In the records below, find the line holding "shift[2] + up" and the line holding "# Hand guard with raised washers". Set down both, with every line between them, exactly.

Saved entries
....
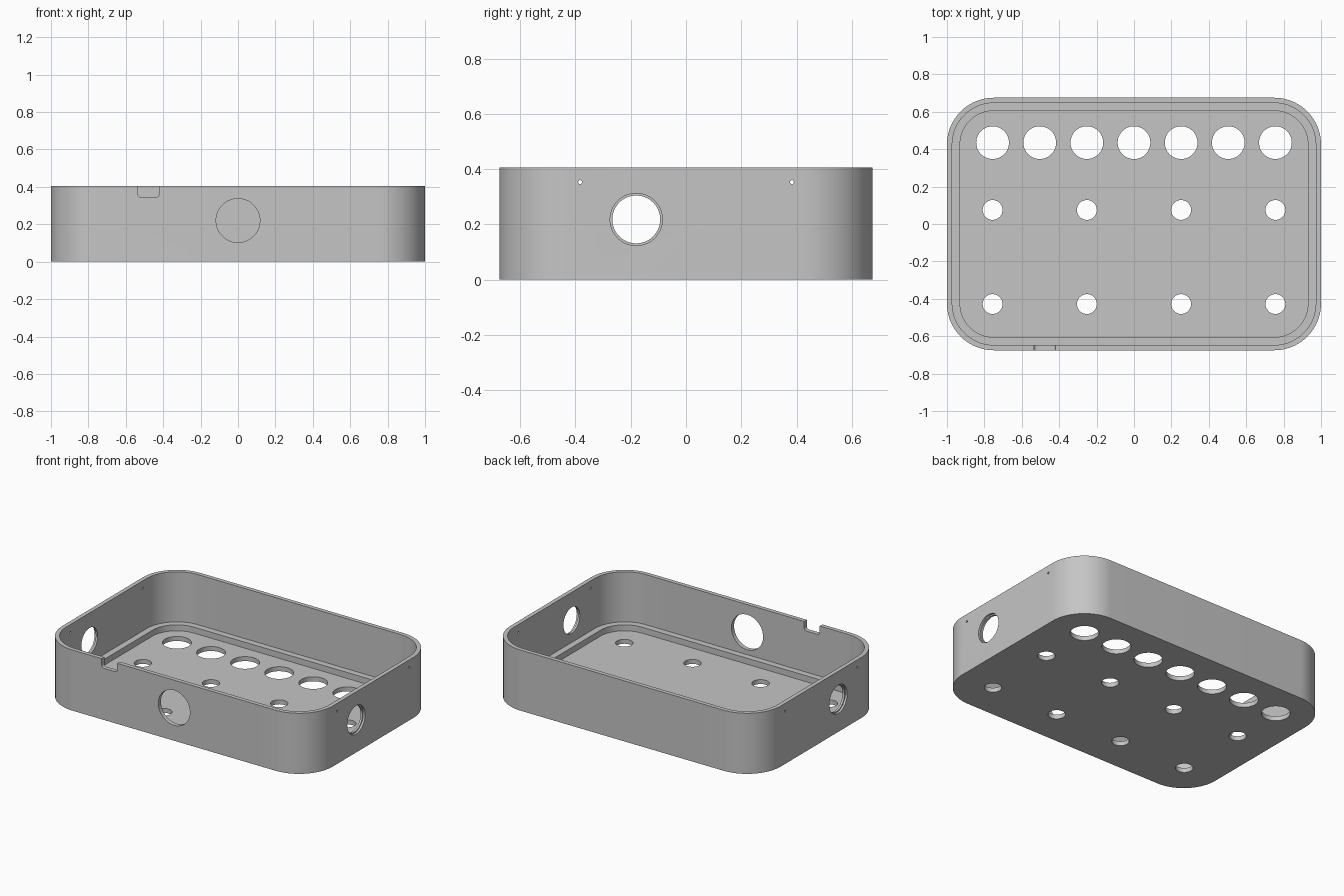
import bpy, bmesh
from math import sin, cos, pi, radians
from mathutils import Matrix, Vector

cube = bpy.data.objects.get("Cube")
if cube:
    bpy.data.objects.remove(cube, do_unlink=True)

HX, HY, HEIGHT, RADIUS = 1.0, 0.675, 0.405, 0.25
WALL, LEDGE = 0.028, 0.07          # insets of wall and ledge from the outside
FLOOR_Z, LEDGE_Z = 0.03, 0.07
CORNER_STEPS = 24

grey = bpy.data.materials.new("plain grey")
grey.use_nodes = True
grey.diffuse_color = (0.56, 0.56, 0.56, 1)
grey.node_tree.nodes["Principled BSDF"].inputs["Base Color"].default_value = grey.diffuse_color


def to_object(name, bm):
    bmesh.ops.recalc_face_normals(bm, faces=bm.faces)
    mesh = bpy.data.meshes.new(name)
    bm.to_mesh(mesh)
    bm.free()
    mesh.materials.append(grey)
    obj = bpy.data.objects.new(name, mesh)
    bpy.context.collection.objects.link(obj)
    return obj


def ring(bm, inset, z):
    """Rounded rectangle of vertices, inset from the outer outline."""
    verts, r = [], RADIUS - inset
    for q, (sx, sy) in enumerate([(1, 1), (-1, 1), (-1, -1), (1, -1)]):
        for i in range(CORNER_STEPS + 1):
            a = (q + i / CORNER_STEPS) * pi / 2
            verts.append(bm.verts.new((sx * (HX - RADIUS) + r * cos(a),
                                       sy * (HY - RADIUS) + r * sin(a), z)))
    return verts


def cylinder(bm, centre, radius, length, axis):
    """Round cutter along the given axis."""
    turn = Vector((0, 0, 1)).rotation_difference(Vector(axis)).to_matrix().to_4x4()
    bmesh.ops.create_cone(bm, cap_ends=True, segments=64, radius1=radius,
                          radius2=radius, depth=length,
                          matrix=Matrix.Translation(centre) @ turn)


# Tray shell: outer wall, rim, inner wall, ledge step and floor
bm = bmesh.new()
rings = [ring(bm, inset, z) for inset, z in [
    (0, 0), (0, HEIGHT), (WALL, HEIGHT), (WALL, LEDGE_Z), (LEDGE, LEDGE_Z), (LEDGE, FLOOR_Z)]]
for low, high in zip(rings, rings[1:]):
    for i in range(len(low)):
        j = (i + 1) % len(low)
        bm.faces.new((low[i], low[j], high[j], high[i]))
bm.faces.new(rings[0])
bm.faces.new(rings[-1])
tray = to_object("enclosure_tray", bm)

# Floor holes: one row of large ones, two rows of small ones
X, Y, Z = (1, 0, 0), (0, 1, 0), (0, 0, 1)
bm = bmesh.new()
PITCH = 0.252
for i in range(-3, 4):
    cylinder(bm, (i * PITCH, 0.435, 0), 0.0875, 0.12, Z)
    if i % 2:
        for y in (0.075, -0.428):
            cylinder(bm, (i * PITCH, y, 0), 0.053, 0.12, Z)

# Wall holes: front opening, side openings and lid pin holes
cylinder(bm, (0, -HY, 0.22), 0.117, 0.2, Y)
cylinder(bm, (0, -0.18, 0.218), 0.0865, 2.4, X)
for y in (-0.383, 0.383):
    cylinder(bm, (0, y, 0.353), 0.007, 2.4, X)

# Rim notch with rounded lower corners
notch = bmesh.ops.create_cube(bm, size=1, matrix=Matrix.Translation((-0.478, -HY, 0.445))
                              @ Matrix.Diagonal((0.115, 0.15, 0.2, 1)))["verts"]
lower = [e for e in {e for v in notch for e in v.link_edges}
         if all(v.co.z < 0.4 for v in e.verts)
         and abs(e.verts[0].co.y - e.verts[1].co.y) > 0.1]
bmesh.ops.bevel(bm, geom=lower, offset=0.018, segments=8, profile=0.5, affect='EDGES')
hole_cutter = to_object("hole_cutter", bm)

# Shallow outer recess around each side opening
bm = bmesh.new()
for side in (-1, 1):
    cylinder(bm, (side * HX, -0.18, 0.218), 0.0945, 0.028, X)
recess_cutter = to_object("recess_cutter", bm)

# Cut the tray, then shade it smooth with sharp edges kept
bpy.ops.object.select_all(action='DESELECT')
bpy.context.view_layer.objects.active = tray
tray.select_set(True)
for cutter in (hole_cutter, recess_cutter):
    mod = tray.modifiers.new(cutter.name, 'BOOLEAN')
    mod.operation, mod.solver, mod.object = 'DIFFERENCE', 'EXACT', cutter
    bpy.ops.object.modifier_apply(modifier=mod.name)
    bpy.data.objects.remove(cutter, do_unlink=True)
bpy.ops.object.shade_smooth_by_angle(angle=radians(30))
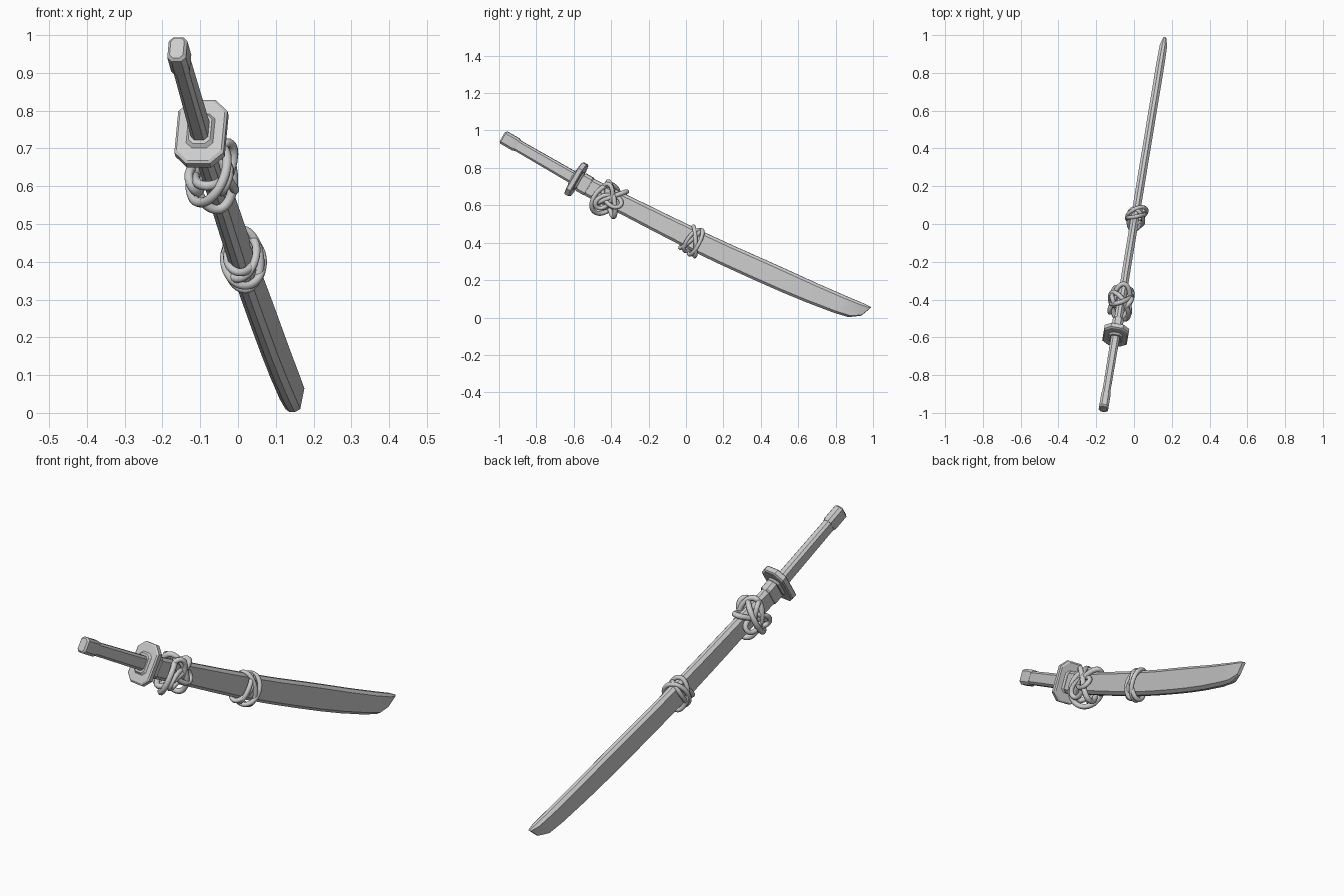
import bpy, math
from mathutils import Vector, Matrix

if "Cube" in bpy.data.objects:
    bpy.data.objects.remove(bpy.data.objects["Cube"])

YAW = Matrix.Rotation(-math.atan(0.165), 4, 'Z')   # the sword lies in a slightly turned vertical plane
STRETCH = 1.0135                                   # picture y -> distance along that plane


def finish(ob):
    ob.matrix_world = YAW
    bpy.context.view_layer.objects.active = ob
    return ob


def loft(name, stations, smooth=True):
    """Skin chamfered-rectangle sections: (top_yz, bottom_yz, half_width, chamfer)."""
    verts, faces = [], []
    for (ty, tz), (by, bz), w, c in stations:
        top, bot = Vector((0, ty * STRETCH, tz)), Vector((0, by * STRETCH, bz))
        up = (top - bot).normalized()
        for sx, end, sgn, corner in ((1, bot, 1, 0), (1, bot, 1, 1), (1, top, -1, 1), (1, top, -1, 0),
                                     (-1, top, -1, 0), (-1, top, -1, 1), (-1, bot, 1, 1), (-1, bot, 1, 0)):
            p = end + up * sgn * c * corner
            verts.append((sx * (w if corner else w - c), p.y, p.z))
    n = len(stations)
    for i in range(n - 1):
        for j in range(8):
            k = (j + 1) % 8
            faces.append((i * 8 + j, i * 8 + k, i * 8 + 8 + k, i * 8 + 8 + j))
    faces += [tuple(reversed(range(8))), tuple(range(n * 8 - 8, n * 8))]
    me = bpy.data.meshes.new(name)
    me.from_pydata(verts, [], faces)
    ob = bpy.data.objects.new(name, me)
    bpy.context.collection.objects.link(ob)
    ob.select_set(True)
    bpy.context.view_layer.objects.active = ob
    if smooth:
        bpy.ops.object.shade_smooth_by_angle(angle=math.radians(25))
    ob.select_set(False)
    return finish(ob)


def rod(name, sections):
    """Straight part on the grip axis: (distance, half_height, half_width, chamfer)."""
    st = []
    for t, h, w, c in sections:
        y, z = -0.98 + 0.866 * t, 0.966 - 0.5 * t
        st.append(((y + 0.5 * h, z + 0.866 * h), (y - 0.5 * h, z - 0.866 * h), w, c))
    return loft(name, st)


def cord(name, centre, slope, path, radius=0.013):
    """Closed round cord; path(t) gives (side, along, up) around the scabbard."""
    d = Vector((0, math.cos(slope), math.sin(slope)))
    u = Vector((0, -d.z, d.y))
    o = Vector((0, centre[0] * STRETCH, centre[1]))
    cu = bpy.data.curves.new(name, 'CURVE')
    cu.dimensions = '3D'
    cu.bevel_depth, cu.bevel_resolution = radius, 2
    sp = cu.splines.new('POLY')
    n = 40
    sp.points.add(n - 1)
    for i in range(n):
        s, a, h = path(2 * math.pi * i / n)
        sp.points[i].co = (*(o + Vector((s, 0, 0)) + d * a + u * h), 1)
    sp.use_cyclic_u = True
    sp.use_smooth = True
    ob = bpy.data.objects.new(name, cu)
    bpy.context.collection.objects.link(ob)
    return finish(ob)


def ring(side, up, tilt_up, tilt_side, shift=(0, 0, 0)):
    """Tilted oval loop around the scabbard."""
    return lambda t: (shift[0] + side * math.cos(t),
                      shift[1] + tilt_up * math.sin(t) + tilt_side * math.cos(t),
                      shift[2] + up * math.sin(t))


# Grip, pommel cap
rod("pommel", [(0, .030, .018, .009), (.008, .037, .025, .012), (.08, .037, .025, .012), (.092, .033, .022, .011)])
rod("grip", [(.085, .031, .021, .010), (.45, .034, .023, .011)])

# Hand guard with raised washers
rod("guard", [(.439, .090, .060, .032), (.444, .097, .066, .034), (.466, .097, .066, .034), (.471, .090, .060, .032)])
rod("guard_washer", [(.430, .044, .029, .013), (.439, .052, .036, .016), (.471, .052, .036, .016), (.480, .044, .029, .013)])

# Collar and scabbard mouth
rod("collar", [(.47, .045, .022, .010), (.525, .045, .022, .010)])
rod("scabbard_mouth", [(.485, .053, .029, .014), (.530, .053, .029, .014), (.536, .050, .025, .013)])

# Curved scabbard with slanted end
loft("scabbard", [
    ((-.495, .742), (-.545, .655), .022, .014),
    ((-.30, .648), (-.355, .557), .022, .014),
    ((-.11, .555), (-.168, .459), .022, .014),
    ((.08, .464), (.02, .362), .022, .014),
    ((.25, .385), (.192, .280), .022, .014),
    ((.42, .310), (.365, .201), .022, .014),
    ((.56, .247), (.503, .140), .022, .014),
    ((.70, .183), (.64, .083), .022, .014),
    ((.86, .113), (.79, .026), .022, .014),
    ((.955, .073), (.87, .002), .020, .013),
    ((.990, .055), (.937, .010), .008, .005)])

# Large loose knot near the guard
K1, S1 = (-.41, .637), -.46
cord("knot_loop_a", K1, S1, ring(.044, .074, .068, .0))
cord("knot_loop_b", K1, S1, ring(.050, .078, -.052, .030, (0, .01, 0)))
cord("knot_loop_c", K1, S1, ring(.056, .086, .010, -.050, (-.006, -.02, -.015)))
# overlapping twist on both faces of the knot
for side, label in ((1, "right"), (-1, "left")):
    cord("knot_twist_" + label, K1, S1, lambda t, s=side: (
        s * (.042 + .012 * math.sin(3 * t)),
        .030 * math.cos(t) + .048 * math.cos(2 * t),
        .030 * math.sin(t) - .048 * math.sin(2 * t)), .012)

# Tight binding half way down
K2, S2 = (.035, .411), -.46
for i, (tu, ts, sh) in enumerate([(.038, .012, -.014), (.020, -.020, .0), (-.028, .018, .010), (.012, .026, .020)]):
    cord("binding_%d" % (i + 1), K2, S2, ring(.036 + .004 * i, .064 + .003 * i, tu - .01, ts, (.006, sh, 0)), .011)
....
▶ Answer space
                      shift[2] + up * math.sin(t))


# Grip, pommel cap
rod("pommel", [(0, .030, .018, .009), (.008, .037, .025, .012), (.08, .037, .025, .012), (.092, .033, .022, .011)])
rod("grip", [(.085, .031, .021, .010), (.45, .034, .023, .011)])

# Hand guard with raised washers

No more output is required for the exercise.